In Game 4, Howes in the first period absorbed three violent hits yet righted himself and basically played keep-away with the puck and left K-Wings defensemen in his wake at every turn.
Howes led Aces scorers with seven goals, 12 assists and 19 points in 12 games. He forged three game-winning goals. He scored at least one point in each of his first 11 playoff games -- Saturday's clincher was the only time he was held off the score sheet -- he led the team in plus-minus (plus 11), tied for the lead in shots (50) and led by example.
Howes became the first non-goaltender to be named playoff MVP, selected by the media, since Aces captain Mike Scott, likewise a winger, won it after helping Alaska win the Kelly Cup in 2006.
"He pole-vaulted our offense in the playoffs,'' said Aces coach Brent Thompson. "He was the catalyst in every aspect. He killed penalties for the first time and he played with his heart all season.''

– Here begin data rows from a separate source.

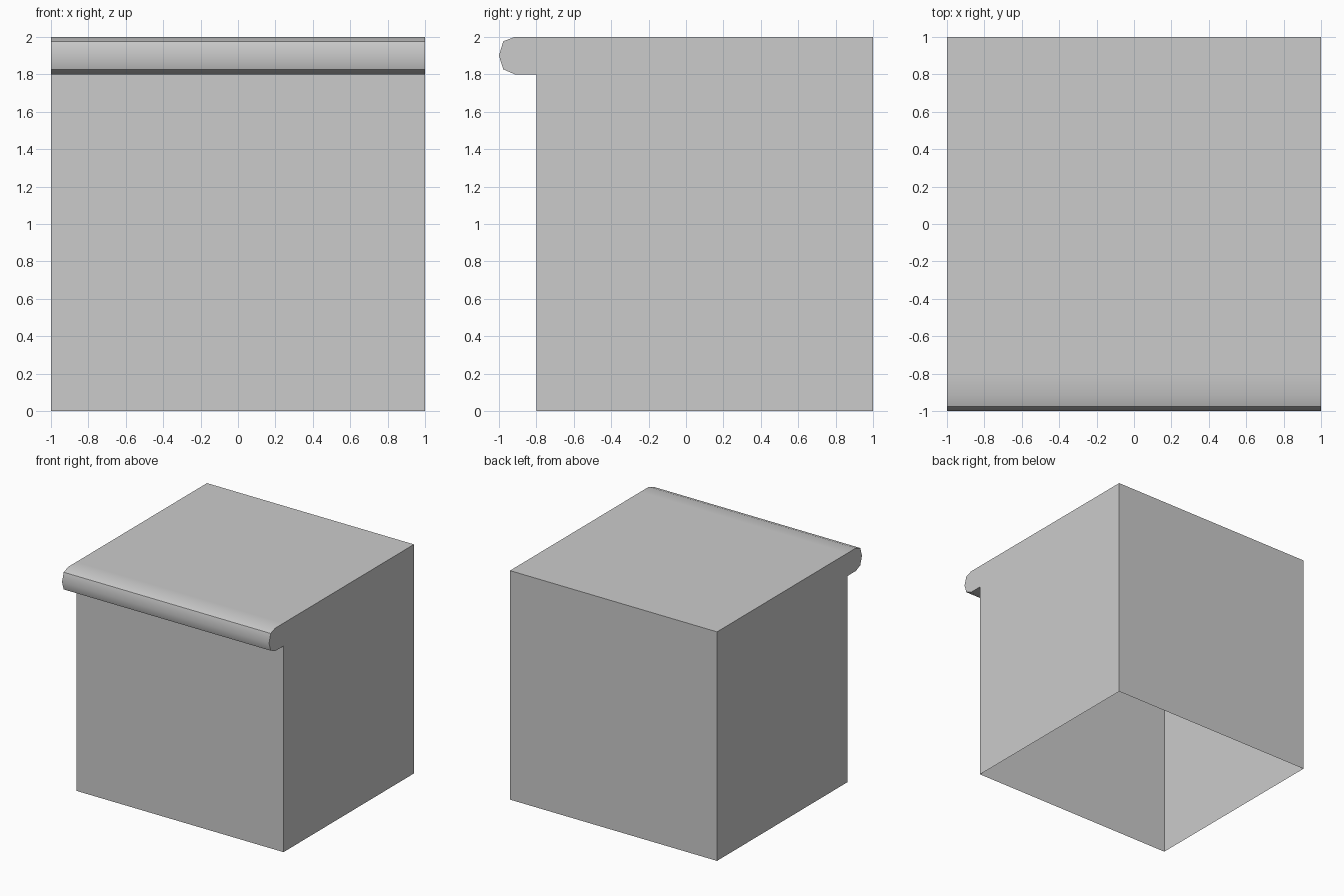
import bpy, bmesh, math

if "Cube" in bpy.data.objects:
    bpy.data.objects.remove(bpy.data.objects["Cube"])

# Side profile (y, z): up the front, around the rounded nosing, across the top, down the back
profile = [(-0.8, 0), (-0.8, 1.8), (-0.915, 1.8), (-0.977, 1.827), (-1, 1.9),
           (-0.977, 1.977), (-0.915, 2), (-0.8, 2), (1, 2), (1, 0)]

bm = bmesh.new()
left = [bm.verts.new((-1, y, z)) for y, z in profile]
right = [bm.verts.new((1, y, z)) for y, z in profile]

# Skin between the two ends; the bottom stays open
for i in range(len(profile) - 1):
    bm.faces.new((left[i], right[i], right[i + 1], left[i + 1]))

# End walls
bm.faces.new(left)
bm.faces.new(right[::-1])
bmesh.ops.recalc_face_normals(bm, faces=bm.faces)

mesh = bpy.data.meshes.new("stair_step")
bm.to_mesh(mesh)
bm.free()
step = bpy.data.objects.new("stair_step", mesh)
bpy.context.collection.objects.link(step)

# Soft nosing, crisp corners
bpy.context.view_layer.objects.active = step
step.select_set(True)
bpy.ops.object.shade_smooth_by_angle(angle=math.radians(42))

And to think that Thompson acquired Howes, a third-year pro with sublime skills and an endearing nature, from Stockton one week into the regular season for something as inconsequential as "future considerations,'' which in the ECHL usually means $100 or $200.
Placed on the first line with Swanson, the 35-year-old former NHLer, and Wes Goldie, the 32-year-old who was league's regular-season MVP and Howes' roommate, Howes flourished, not just on the ice but in personal growth.

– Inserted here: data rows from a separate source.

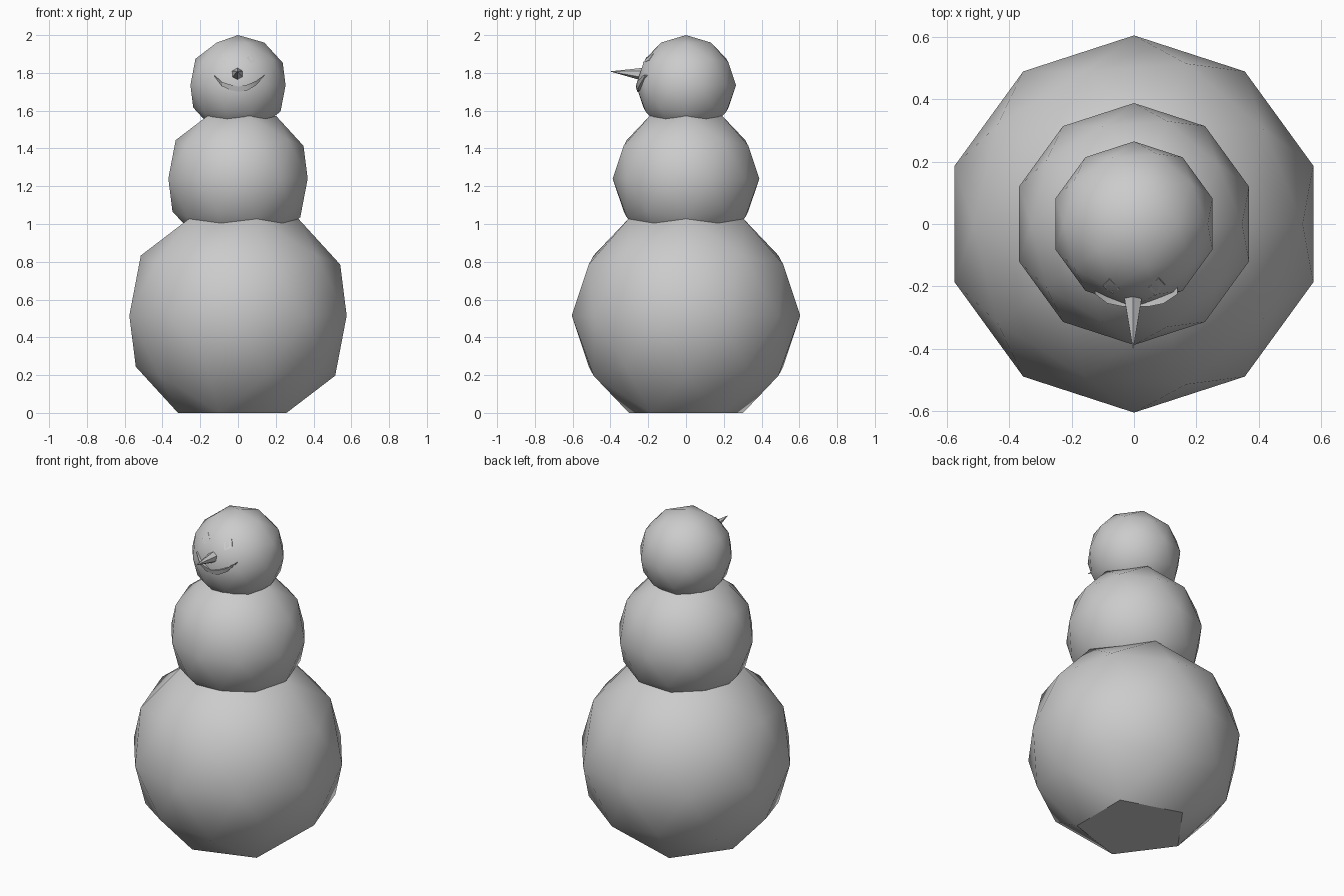
import bpy, bmesh, math
from mathutils import Vector

if "Cube" in bpy.data.objects:
    bpy.data.objects.remove(bpy.data.objects["Cube"])

grey = bpy.data.materials.new("plain_grey")
grey.diffuse_color = (0.6, 0.6, 0.6, 1)
grey.use_nodes = True
grey.node_tree.nodes["Principled BSDF"].inputs["Base Color"].default_value = grey.diffuse_color


def finish(bm, name):
    bmesh.ops.recalc_face_normals(bm, faces=bm.faces)
    me = bpy.data.meshes.new(name)
    bm.to_mesh(me)
    bm.free()
    me.materials.append(grey)
    ob = bpy.data.objects.new(name, me)
    bpy.context.collection.objects.link(ob)
    bpy.ops.object.select_all(action='DESELECT')
    ob.select_set(True)
    bpy.context.view_layer.objects.active = ob
    bpy.ops.object.shade_smooth_by_angle(angle=math.radians(30))
    return ob


def ball(name, radius, z, flat_base=False):
    bm = bmesh.new()
    bmesh.ops.create_icosphere(bm, subdivisions=2, radius=radius)
    bmesh.ops.translate(bm, verts=bm.verts, vec=(0, 0, z))
    if flat_base:  # press the lowest point up to the ground plane
        low = sorted(bm.verts, key=lambda v: v.co.z)
        low[0].co.z = low[1].co.z
    return finish(bm, name)


def plate(name, front, depth):
    """Closed strip: front is a list of (upper, lower) point pairs."""
    bm = bmesh.new()
    rings = []
    for a, b in front:
        pts = [Vector(a), Vector(b)]
        pts += [p + Vector((0, depth, 0)) for p in reversed(pts)]
        rings.append([bm.verts.new(p) for p in pts])
    for r, s in zip(rings, rings[1:]):
        for i in range(4):
            j = (i + 1) % 4
            bm.faces.new((r[i], r[j], s[j], s[i]))
    bm.faces.new(rings[0])
    bm.faces.new(rings[-1][::-1])
    bmesh.ops.remove_doubles(bm, verts=bm.verts, dist=0.0005)
    return finish(bm, name)


# Three stacked snowballs
ball("lower_body", 0.605, 0.515, True)
ball("upper_body", 0.388, 1.24)
head = ball("head", 0.265, 1.735)
bpy.context.view_layer.update()


def on_head(x, z):
    hit, loc, _, _ = head.ray_cast((x, -1, z), (0, 1, 0))
    return (x, loc.y - 0.004, z)


# Carrot nose, tilted slightly upward
bm = bmesh.new()
bmesh.ops.create_cone(bm, cap_ends=True, segments=6, radius1=0.034, radius2=0, depth=0.175)
base, tip = Vector((-0.003, -0.23, 1.793)), Vector((-0.003, -0.403, 1.808))
rot = (tip - base).to_track_quat('Z', 'Y')
for v in bm.verts:
    v.co = rot @ v.co + (base + tip) / 2
finish(bm, "nose")

# Diamond eyes lying on the head
for side, name in ((-1, "left_eye"), (1, "right_eye")):
    c = [on_head(side * x, z) for x, z in ((0.10, 1.867), (0.079, 1.902), (0.046, 1.882), (0.069, 1.852))]
    plate(name, [(c[0], c[3]), (c[1], c[2])], 0.006)

# Smiling mouth, a raised crescent
smile = [(-0.125, -0.225, 1.787, 1.781), (-0.085, -0.255, 1.752, 1.73),
         (-0.04, -0.264, 1.738, 1.708), (0.005, -0.266, 1.727, 1.70),
         (0.05, -0.264, 1.738, 1.708), (0.095, -0.255, 1.757, 1.733),
         (0.14, -0.225, 1.79, 1.784)]
plate("mouth", [((x, y, a), (x, y + 0.008, b)) for x, y, a, b in smile], 0.03)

"He really appreciates what he has,'' Swanson said. "His career has really come a long way. He doesn't take it for granted.''
Howes said he was simply thankful Thompson and the Aces provided him a place to play, and that Goldie and Swanson have mentored him so patiently.
"I couldn't have been around anyone else to make it better,'' Howes said. "I was given an opportunity and a home.''
He pointed out that Swanson was playing on a broken left toe, a sprained left ankle and a neck that was killing him.
"I knew if I played banged up, other guys were banged up too,'' Howes said. "Everyone owed it to everyone to play.''
Now, Howes can rest and prepare for surgery and the months of rehabilitation that will follow.
"A few months relaxing and I should be OK,'' he said.
Find Doyle Woody's blog at adn.com/hockeyblog or call him at 257-4335.